Frontier life was not easy, but essentially, it was peaceful, if drought, pestilence, or some other malady did not strike. The farm family was able to live a full life of simple well-being, with gardens for vegetables, cows for milk, steers for beef, hogs for pork and lard, chickens for eggs, and wild game for the killing. Farm life was a mode of existence that fostered stability and continuity, and a farm would stay in the same family for years. For example, Solomon Wyatt was granted 150 acres in Decatur County by the state of Tennessee in 1852. This same farm has been in the Wyatt family since that date, presently belonging to Mr. and Mrs. Lealon Wyatt, of Bath Springs. The Wyatt farm was the first farm in the county to be honored in the Farm Land Heritage Program in 1976, since it has been owned and continuously operated for over 100 years by the same family. Three other century farms also were honored: the Welch farm on Highway 69 where Weldon Welch now lives; the Keeton farm, operated by B. B. Keeton; and the Moore farm located near Decaturville on which Mr. and Mrs. Roy Moore live.

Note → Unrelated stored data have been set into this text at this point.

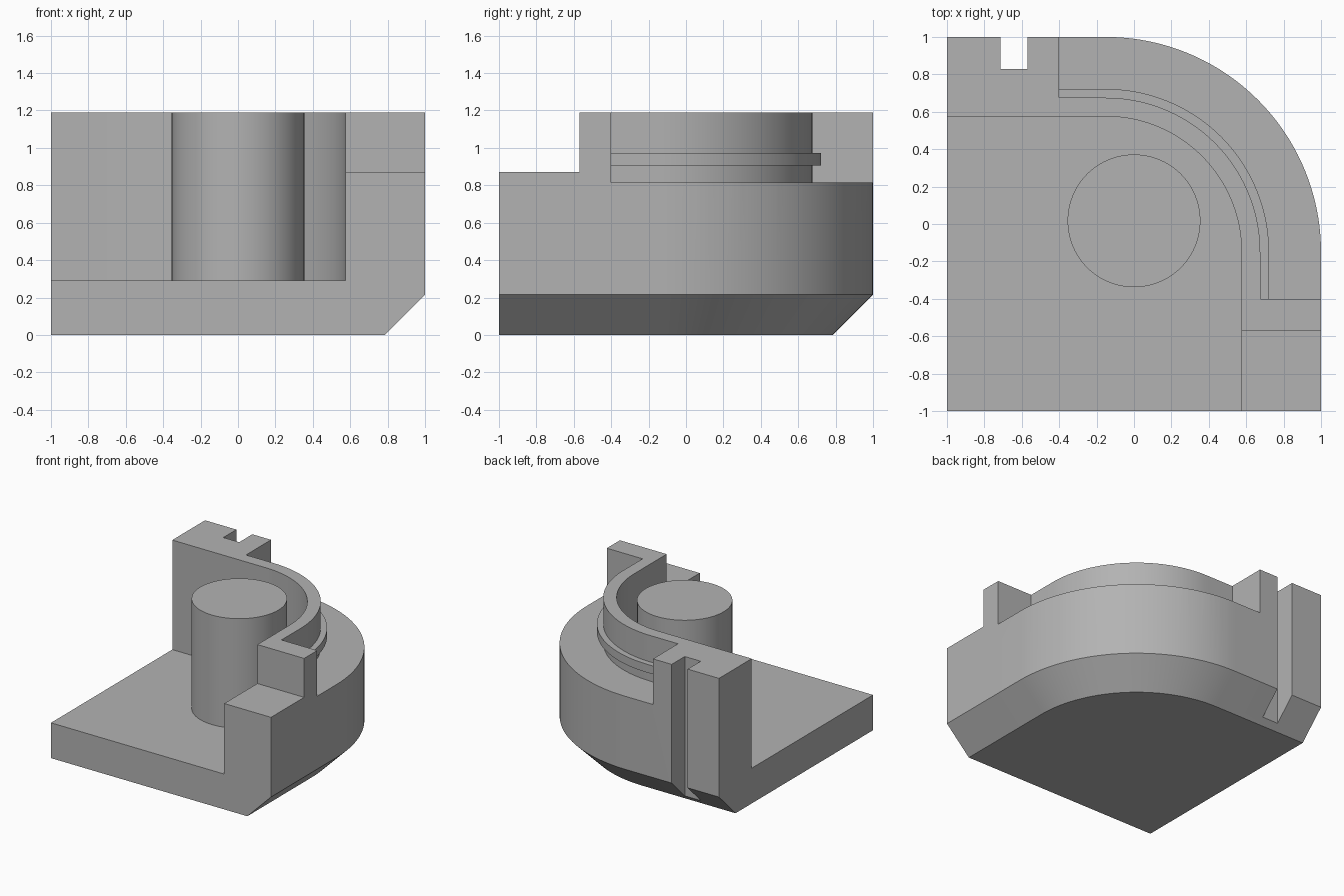
import bpy, bmesh, math

if "Cube" in bpy.data.objects:
    bpy.data.objects.remove(bpy.data.objects["Cube"])

C = -0.15          # centre of the rounded corner in x and y
SEG = 40           # segments of the quarter arc
TOP = 1.19

grey = bpy.data.materials.new("plain grey")
grey.diffuse_color = (0.45, 0.45, 0.45, 1)
grey.use_nodes = True
grey.node_tree.nodes["Principled BSDF"].inputs["Base Color"].default_value = grey.diffuse_color


def corner_path(d, end):
    """Straight, quarter arc, straight: an outline at distance d from the axes."""
    r = d - C
    arc = [(C + r * math.cos(a), C + r * math.sin(a))
           for a in (math.pi / 2 * i / SEG for i in range(SEG + 1))]
    return [(d, end)] + arc + [(end, d)]


def skin(name, loops, wrap=False):
    """Join matching closed loops; cap the first and last loop."""
    bm = bmesh.new()
    rows = [[bm.verts.new(p) for p in loop] for loop in loops]
    n = len(rows[0])
    for a, b in zip(rows, rows[1:]):
        for i in range(n):
            j = (i + 1) % n
            bm.faces.new((a[i], a[j], b[j], b[i]))
    bm.faces.new(rows[0])
    bm.faces.new(rows[-1])
    bmesh.ops.recalc_face_normals(bm, faces=bm.faces)
    me = bpy.data.meshes.new(name)
    bm.to_mesh(me)
    bm.free()
    me.materials.append(grey)
    ob = bpy.data.objects.new(name, me)
    bpy.context.collection.objects.link(ob)
    return ob


def slab(name, levels, end):
    """Rounded-corner plate from (distance, height) levels."""
    return skin(name, [[(x, y, z) for x, y in corner_path(d, end) + [(end, end)]]
                       for d, z in levels])


def box(name, x0, x1, y0, y1, z0, z1):
    return skin(name, [[(x0, y0, z), (x1, y0, z), (x1, y1, z), (x0, y1, z)]
                       for z in (z0, z1)])


def smooth(ob):
    bpy.ops.object.select_all(action='DESELECT')
    ob.select_set(True)
    bpy.context.view_layer.objects.active = ob
    bpy.ops.object.shade_smooth_by_angle(angle=math.radians(25))


# Solid body with a chamfered underside
body = slab("housing_body", [(0.785, 0), (1, 0.215), (1, TOP)], -1)

# Pocket inside the wall
pocket = slab("pocket_cutter", [(0.575, 0.29), (0.575, 1.4)], -1.3)

# Ledge outside the wall, leaving a thin raised lip
profile = [(0.675, 0.815), (1.3, 0.815), (1.3, 1.4), (0.675, 1.4),
           (0.675, 0.973), (0.722, 0.973), (0.722, 0.905), (0.675, 0.905)]
paths = [[(x, y, z) for x, y in corner_path(d, -0.4)] for d, z in profile]
ledge = skin("ledge_cutter", list(zip(*paths)))

# Lowered front end and rear slot
step = box("step_cutter", 0.4, 1.3, -1.3, -0.57, 0.87, 1.4)
slot = box("slot_cutter", -0.715, -0.57, 0.83, 1.3, -0.2, 1.4)

# Apply the cuts, then remove the cutters
for cutter in (pocket, ledge, step, slot):
    cutter.hide_render = True
    mod = body.modifiers.new(cutter.name, 'BOOLEAN')
    mod.operation = 'DIFFERENCE'
    mod.solver = 'EXACT'
    mod.object = cutter
    bpy.context.view_layer.objects.active = body
    bpy.ops.object.modifier_apply(modifier=mod.name)
    bpy.data.objects.remove(cutter)
smooth(body)

# Round post standing on the pocket floor
ring = [(0.355 * math.cos(2 * math.pi * i / 96), 0.017 + 0.355 * math.sin(2 * math.pi * i / 96))
        for i in range(96)]
post = skin("round_post", [[(x, y, z) for x, y in ring] for z in (0.285, TOP)])
smooth(post)
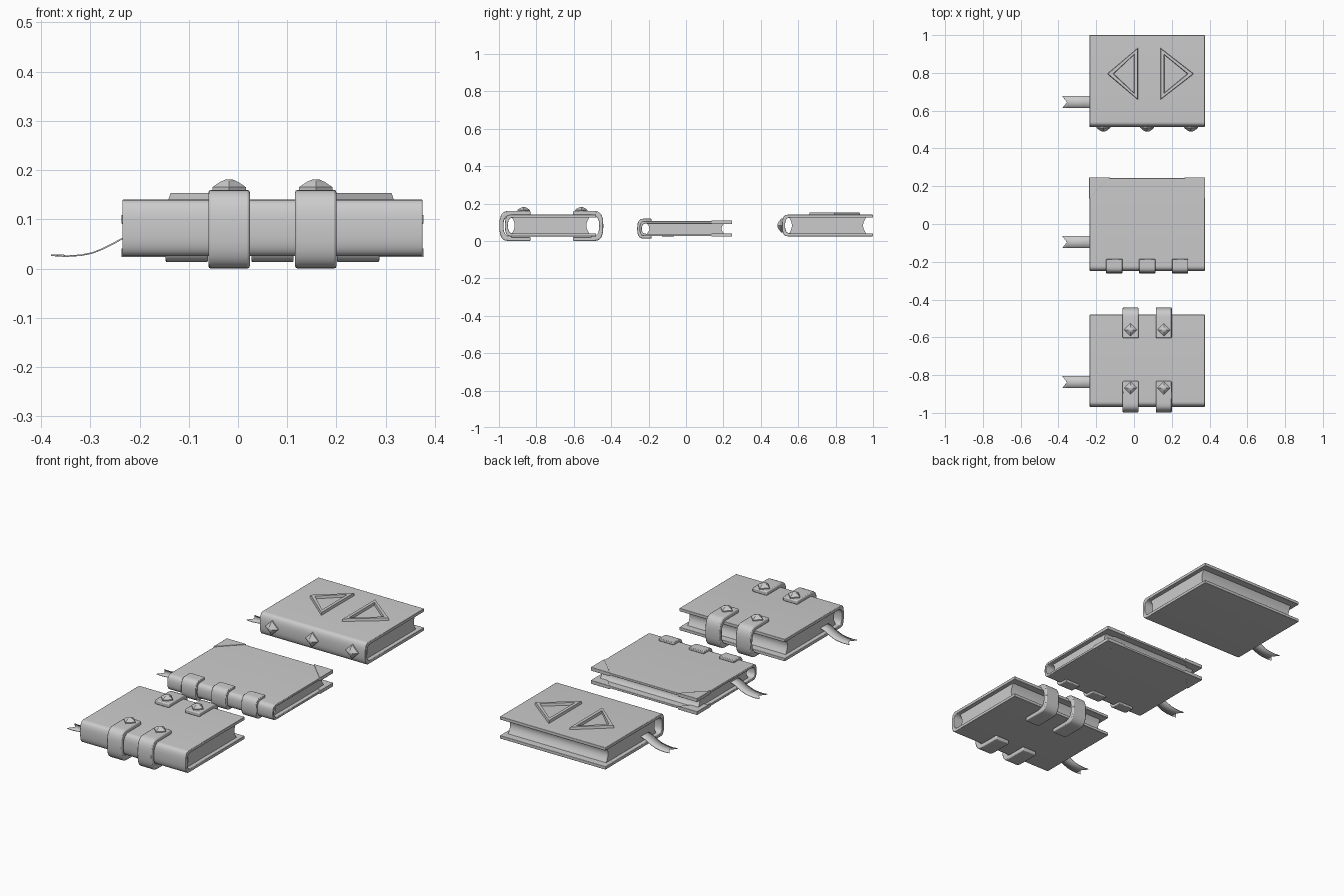
import bpy, bmesh, math

if "Cube" in bpy.data.objects:
    bpy.data.objects.remove(bpy.data.objects["Cube"])

X0, X1, XC = -0.235, 0.375, 0.07


def finish(bm, name, bevel=0.0, angle=35):
    bmesh.ops.recalc_face_normals(bm, faces=bm.faces)
    me = bpy.data.meshes.new(name)
    bm.to_mesh(me)
    bm.free()
    ob = bpy.data.objects.new(name, me)
    bpy.context.collection.objects.link(ob)
    bpy.ops.object.select_all(action='DESELECT')
    ob.select_set(True)
    bpy.context.view_layer.objects.active = ob
    if bevel:
        m = ob.modifiers.new("Bevel", 'BEVEL')
        m.width, m.segments, m.limit_method = bevel, 2, 'ANGLE'
        m.angle_limit = math.radians(50)
    bpy.ops.object.shade_smooth_by_angle(angle=math.radians(angle))
    return ob


def prism(name, low, high, **kw):
    """Join two matching outlines into a closed solid."""
    bm = bmesh.new()
    a = [bm.verts.new(p) for p in low]
    b = [bm.verts.new(p) for p in high]
    n = len(a)
    for i in range(n):
        j = (i + 1) % n
        bm.faces.new((a[i], a[j], b[j], b[i]))
    bm.faces.new(a[::-1])
    bm.faces.new(b)
    return finish(bm, name, **kw)


def extrude_x(name, prof, x0, x1, **kw):
    return prism(name, [(x0, y, z) for y, z in prof],
                 [(x1, y, z) for y, z in prof], **kw)


def arc(y_tip, depth, z0, z1, s=1, n=14, power=0.75):
    """Rounded end from top to bottom; s=1 bulges to -y, s=-1 to +y."""
    zc, h, pts = (z0 + z1) / 2, (z1 - z0) / 2, []
    for i in range(n + 1):
        t = math.pi / 2 - math.pi * i / n
        c, q = max(0, math.cos(t)), math.sin(t)
        pts.append((y_tip + s * depth * (1 - c ** power),
                    zc + h * math.copysign(abs(q) ** power, q)))
    return pts


def c_shape(y_tip, y_end, z0, z1, t, depth, s=1):
    """Folded sheet: outer curve plus inner curve offset by thickness t."""
    out = [(y_end, z1)] + arc(y_tip, depth, z0, z1, s) + [(y_end, z0)]
    inn = [(y_end, z1 - t)] + arc(y_tip + s * t, depth, z0 + t, z1 - t, s) + [(y_end, z0 + t)]
    return out + inn[::-1]


def book(name, y0, y1, z0, z1, t, ribbon_y):
    # folded cover with rounded spine
    extrude_x(name + "_cover", c_shape(y0, y1, z0, z1, t, 0.028), X0, X1, bevel=0.002)
    # page block, hollow at both spine and fore edge
    a, b, lo, hi = y0 + 0.038, y1 - 0.037, z0 + t - 0.001, z1 - t + 0.001
    prof, n = [], 10
    for i in range(n + 1):
        u = i / n
        prof.append((b - 0.016 * math.sin(math.pi * u), lo + (hi - lo) * u))
    for i in range(n + 1):
        u = i / n
        prof.append((a + 0.014 * math.sin(math.pi * u), hi - (hi - lo) * u))
    extrude_x(name + "_pages", prof, X0 + 0.022, X1 - 0.022)
    # bookmark ribbon with swallowtail end
    path = [(-0.19, 0.075), (-0.235, 0.061), (-0.255, 0.05), (-0.275, 0.04),
            (-0.295, 0.032), (-0.32, 0.027), (-0.35, 0.025), (-0.38, 0.027)]
    bm, prev = bmesh.new(), None
    for x, z in path:
        mid = x + 0.025 if x == -0.38 else x
        row = [bm.verts.new((px, ribbon_y + dy, z))
               for px, dy in ((x, -0.032), (mid, 0), (x, 0.032))]
        if prev:
            for i in range(2):
                bm.faces.new((prev[i], prev[i + 1], row[i + 1], row[i]))
        prev = row
    ob = finish(bm, name + "_ribbon")
    m = ob.modifiers.new("Thickness", 'SOLIDIFY')
    m.thickness, m.offset = 0.003, 0


def stud(name, centre, r, h, facing_front=False):
    """Diamond stud: short rim then a blunt pyramid."""
    bm, prev = bmesh.new(), None
    for k, d in ((1, -0.006), (1, h * 0.25), (0.55, h * 0.75), (0.2, h)):
        ring = []
        for i in range(4):
            u, v = r * k * math.cos(i * math.pi / 2), r * k * math.sin(i * math.pi / 2)
            off = (u, -d, v) if facing_front else (u, v, d)
            ring.append(bm.verts.new([c + o for c, o in zip(centre, off)]))
        if prev:
            for i in range(4):
                j = (i + 1) % 4
                bm.faces.new((prev[i], prev[j], ring[j], ring[i]))
        else:
            bm.faces.new(ring[::-1])
        prev = ring
    bm.faces.new(prev)
    finish(bm, name, angle=40)


book("back_book", 0.514, 1.0, 0.025, 0.14, 0.016, 0.645)
book("middle_book", -0.248, 0.243, 0.026, 0.106, 0.012, -0.096)
book("front_book", -0.968, -0.48, 0.025, 0.14, 0.016, -0.837)

# back book: triangular frames on the cover and studs on the spine
for side, base, tip in (("left", 0.021, -0.142), ("right", 0.139, 0.317)):
    d = math.copysign(1, tip - base)
    yc, bm = 0.795, bmesh.new()

    def tri(i, z):
        b, p, h = base + d * i, tip - d * i * 1.6, 0.138 - i * 1.75
        return [bm.verts.new(q) for q in ((b, yc - h, z), (p, yc, z), (b, yc + h, z))]
    rings = [tri(0, 0.138), tri(0.003, 0.153), tri(0.019, 0.153), tri(0.022, 0.138)]
    for k in range(4):
        a, b = rings[k], rings[(k + 1) % 4]
        for i in range(3):
            j = (i + 1) % 3
            bm.faces.new((a[i], a[j], b[j], b[i]))
    finish(bm, "triangle_frame_" + side)
for i in (-1, 0, 1):
    stud("spine_stud", (XC + i * 0.232, 0.516, 0.0825), 0.037, 0.027, True)

# middle book: spine bands and corner guards
for i in (-1, 0, 1):
    x = XC + i * 0.174
    extrude_x("spine_band", c_shape(-0.261, -0.185, 0.013, 0.119, 0.014, 0.036),
              x - 0.043, x + 0.043, bevel=0.003)
for zl, zh in ((0.023, 0.041), (0.091, 0.109)):
    for x, d in ((X0 - 0.002, 1), (X1 + 0.002, -1)):
        pts = [(x, 0.247), (x + d * 0.112, 0.247), (x, 0.135)]
        prism("corner_guard", [(*p, zl) for p in pts], [(*p, zh) for p in pts], bevel=0.001)

# front book: straps around spine and fore edge, each with a stud
for x in (-0.018, 0.158):
    for tip, end, s, ys in ((-0.998, -0.832, 1, -0.868), (-0.442, -0.604, -1, -0.56)):
        extrude_x("strap", c_shape(tip, end, 0.0, 0.16, 0.022, 0.05, s),
                  x - 0.042, x + 0.042, bevel=0.005)
        stud("strap_stud", (x, ys, 0.16), 0.034, 0.021)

Any dreariness in frontier living was relieved by recreation in which everyone participated, unlike much of today's passive entertainment. There were quilting bees for the women, square dances for the younger set, corn husking and log rolling for the men, and games such as mumble peg, horseshoes, and pitching dollars for the children.
At the square dances, partners danced to the calls of dosi-do and promenade. Ladies were usually clad in colorful calico dresses in shirtwaist styles with full skits. Their partners were usually dressed in homespun clothing. Corn huskings were primarily for men. The contest was started when they were gathered at the barn. The man who shucked the most ears of corn in a given period of time was the winner. Log rolling was really more work than play. Logs were stacked high by hand, then rolled to the desired location.
Games were a common form of amusement for young as well as old. Due to the economic conditions, sometimes instead of pitching dollars it became necessary to pitch washers. Another game of interest was called "Jack Marbles". One big marble was placed with four smaller ones making a square around it. The object of the game was either to knock the "Jack Marble" out of the center first or knock all five marbles out. This game interested the youth and also men, who played it in town as they waited for the livery stable man to hitch up a horse. Other popular games were "The Farmer in the Dell", "London Bridge is Falling Down", "Red Rover", "Go In and Out the Windows", and "Crack the Whip". These games were common in schools at recess and lunch hour.
More to come.
From Tennessee County History Series: Decatur County by Lillye Younger 1979. ISBN 0-87870-077-3